▼▼▼

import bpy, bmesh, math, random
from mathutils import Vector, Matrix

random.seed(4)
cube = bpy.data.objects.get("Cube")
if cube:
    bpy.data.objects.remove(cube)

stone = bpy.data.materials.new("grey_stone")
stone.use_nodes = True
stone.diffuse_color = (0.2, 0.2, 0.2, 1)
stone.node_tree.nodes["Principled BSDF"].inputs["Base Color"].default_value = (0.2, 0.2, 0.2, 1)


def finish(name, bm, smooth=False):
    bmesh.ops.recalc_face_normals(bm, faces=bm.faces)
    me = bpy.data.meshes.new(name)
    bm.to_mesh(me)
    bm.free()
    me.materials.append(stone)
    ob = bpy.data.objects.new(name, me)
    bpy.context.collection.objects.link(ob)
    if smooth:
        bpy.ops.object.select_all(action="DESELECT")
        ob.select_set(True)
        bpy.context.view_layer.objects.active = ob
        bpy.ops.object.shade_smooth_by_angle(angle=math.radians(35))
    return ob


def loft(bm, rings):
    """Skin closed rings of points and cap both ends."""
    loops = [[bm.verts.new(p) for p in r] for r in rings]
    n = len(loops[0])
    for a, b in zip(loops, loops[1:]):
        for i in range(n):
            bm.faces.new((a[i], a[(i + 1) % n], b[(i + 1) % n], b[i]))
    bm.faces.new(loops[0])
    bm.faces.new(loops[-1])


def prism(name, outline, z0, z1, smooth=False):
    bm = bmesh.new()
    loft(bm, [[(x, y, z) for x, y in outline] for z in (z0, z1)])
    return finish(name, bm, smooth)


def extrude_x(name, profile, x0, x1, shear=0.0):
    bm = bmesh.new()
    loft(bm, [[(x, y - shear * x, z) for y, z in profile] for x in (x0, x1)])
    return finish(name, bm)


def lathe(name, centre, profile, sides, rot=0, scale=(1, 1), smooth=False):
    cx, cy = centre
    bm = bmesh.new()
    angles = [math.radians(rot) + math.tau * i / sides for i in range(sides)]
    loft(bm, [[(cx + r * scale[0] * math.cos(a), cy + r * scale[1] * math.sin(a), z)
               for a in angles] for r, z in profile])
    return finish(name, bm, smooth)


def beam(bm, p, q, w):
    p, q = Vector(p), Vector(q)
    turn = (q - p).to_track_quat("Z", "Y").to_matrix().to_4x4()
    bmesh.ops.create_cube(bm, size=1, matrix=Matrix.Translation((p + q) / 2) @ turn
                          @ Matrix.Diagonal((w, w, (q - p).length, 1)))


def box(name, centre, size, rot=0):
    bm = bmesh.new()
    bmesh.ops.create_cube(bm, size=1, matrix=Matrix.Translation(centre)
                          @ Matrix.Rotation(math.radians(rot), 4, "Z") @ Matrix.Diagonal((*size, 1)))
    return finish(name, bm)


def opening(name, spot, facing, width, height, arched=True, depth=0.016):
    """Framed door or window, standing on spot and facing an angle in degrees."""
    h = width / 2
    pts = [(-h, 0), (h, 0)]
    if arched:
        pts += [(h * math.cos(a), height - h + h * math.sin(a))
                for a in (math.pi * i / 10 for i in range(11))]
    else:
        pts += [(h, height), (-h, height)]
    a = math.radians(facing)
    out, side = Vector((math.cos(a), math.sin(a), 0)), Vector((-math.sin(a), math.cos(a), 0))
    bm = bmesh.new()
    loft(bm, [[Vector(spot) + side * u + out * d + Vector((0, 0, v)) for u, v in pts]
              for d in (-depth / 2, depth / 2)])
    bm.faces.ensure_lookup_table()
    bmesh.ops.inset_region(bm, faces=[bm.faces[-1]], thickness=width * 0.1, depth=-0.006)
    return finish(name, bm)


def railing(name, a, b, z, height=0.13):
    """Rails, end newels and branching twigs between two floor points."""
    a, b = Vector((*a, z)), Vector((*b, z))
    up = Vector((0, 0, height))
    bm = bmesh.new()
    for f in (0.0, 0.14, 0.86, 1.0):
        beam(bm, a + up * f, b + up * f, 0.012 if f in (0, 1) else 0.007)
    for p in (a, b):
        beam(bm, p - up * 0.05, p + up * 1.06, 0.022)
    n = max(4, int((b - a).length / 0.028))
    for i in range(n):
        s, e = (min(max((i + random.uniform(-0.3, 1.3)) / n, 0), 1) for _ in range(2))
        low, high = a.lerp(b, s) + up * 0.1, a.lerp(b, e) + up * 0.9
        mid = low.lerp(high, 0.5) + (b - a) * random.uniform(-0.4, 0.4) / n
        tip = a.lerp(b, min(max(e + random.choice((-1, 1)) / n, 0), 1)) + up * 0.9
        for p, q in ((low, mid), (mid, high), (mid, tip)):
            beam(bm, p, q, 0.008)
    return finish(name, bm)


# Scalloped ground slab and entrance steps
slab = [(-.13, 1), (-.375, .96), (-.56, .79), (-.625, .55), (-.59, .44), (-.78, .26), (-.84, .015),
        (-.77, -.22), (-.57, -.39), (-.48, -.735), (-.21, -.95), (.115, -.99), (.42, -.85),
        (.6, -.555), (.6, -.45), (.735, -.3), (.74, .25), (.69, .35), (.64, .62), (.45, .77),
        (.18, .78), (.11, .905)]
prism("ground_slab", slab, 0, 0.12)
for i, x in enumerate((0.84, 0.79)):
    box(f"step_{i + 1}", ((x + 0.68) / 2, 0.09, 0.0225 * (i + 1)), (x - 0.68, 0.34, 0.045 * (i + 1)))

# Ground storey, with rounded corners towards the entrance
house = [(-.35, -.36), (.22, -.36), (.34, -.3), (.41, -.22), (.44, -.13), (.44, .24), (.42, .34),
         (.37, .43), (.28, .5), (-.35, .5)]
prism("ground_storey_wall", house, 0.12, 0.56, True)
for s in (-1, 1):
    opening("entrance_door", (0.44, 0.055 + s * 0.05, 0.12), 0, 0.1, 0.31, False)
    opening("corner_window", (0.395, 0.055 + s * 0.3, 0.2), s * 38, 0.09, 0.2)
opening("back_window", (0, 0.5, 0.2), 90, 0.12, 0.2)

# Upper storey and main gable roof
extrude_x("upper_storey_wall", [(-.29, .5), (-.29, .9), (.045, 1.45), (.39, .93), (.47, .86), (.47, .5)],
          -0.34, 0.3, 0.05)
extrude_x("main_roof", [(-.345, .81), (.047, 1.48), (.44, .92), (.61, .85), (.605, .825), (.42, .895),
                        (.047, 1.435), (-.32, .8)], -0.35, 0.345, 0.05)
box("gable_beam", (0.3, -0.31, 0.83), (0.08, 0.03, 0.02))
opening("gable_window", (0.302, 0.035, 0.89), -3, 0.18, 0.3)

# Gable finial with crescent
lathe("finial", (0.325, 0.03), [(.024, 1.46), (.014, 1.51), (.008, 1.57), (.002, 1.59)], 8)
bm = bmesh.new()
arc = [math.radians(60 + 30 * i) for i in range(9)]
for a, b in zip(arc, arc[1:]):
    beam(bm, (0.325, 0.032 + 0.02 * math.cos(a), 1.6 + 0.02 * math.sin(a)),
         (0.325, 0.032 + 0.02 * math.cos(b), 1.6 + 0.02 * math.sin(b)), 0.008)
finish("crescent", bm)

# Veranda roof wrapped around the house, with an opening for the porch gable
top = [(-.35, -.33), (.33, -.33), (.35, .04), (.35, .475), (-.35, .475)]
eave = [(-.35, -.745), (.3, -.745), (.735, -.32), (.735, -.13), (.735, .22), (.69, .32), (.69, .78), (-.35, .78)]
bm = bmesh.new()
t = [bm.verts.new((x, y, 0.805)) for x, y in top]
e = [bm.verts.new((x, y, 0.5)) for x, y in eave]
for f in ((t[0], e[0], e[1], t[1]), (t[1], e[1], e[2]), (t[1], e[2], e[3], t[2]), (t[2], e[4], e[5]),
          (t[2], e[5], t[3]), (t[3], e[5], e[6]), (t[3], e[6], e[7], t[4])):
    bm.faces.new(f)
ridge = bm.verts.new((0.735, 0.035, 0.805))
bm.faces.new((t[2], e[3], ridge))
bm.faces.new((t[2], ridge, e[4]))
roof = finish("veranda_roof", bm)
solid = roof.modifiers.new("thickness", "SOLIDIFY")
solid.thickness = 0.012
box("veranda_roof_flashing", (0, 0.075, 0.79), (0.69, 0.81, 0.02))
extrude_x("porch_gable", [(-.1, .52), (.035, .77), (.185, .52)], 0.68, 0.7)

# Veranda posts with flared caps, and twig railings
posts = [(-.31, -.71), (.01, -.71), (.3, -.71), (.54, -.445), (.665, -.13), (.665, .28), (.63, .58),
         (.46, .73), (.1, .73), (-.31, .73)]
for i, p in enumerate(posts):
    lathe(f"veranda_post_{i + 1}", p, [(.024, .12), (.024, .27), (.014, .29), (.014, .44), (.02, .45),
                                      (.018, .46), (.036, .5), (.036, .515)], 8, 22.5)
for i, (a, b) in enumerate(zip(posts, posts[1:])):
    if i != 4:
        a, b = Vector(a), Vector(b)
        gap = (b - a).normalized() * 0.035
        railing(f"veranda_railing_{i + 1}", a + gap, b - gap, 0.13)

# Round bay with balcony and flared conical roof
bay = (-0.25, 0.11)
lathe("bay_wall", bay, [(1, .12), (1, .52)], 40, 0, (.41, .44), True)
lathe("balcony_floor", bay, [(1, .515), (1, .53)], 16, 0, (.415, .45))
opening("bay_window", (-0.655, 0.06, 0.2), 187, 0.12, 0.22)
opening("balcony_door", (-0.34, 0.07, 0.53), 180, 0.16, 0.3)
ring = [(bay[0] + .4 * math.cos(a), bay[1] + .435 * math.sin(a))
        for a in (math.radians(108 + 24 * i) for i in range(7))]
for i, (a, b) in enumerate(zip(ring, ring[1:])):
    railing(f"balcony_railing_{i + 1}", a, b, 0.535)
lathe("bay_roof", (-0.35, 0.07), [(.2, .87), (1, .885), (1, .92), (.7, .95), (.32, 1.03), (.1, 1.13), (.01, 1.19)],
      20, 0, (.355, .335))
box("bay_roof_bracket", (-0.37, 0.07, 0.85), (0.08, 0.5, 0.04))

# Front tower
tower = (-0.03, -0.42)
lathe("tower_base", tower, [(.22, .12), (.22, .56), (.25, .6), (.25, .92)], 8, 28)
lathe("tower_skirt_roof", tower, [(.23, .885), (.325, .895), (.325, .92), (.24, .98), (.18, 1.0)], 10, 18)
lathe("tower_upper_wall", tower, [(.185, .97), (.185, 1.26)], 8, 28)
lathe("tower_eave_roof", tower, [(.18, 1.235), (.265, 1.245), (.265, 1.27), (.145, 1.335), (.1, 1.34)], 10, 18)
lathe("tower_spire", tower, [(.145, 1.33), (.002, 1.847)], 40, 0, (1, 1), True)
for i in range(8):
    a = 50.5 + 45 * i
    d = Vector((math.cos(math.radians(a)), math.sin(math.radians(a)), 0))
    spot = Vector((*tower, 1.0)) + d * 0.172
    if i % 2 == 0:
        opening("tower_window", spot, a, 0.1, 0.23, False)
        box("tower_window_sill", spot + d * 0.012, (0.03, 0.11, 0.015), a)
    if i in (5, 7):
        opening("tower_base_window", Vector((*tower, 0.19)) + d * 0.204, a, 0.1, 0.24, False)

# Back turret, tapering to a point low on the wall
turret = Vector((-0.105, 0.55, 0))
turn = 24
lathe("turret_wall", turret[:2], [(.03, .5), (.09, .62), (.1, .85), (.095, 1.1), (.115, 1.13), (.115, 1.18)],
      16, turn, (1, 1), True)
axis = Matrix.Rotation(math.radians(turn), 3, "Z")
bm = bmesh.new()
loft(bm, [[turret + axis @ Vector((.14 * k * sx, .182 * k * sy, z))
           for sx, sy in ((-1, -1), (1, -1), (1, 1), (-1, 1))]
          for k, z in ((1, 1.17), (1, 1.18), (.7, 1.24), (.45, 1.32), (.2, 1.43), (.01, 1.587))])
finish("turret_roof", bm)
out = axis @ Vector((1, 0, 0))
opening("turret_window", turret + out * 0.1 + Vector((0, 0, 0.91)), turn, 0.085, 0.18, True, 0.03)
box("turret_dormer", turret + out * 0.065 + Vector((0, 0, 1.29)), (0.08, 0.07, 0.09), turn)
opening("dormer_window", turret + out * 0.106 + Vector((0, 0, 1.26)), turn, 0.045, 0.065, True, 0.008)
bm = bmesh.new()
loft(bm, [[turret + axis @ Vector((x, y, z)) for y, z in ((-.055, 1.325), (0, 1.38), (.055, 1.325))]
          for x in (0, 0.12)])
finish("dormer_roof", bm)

▲▲▲

→ Exercise requirements: In the listing above, find the line with "beam(bm, a +" and the line with "for p, q in"; set down exactly those two lines and every line between them, nothing more.

→ Answer to this task:
        beam(bm, a + up * f, b + up * f, 0.012 if f in (0, 1) else 0.007)
    for p in (a, b):
        beam(bm, p - up * 0.05, p + up * 1.06, 0.022)
    n = max(4, int((b - a).length / 0.028))
    for i in range(n):
        s, e = (min(max((i + random.uniform(-0.3, 1.3)) / n, 0), 1) for _ in range(2))
        low, high = a.lerp(b, s) + up * 0.1, a.lerp(b, e) + up * 0.9
        mid = low.lerp(high, 0.5) + (b - a) * random.uniform(-0.4, 0.4) / n
        tip = a.lerp(b, min(max(e + random.choice((-1, 1)) / n, 0), 1)) + up * 0.9
        for p, q in ((low, mid), (mid, high), (mid, tip)):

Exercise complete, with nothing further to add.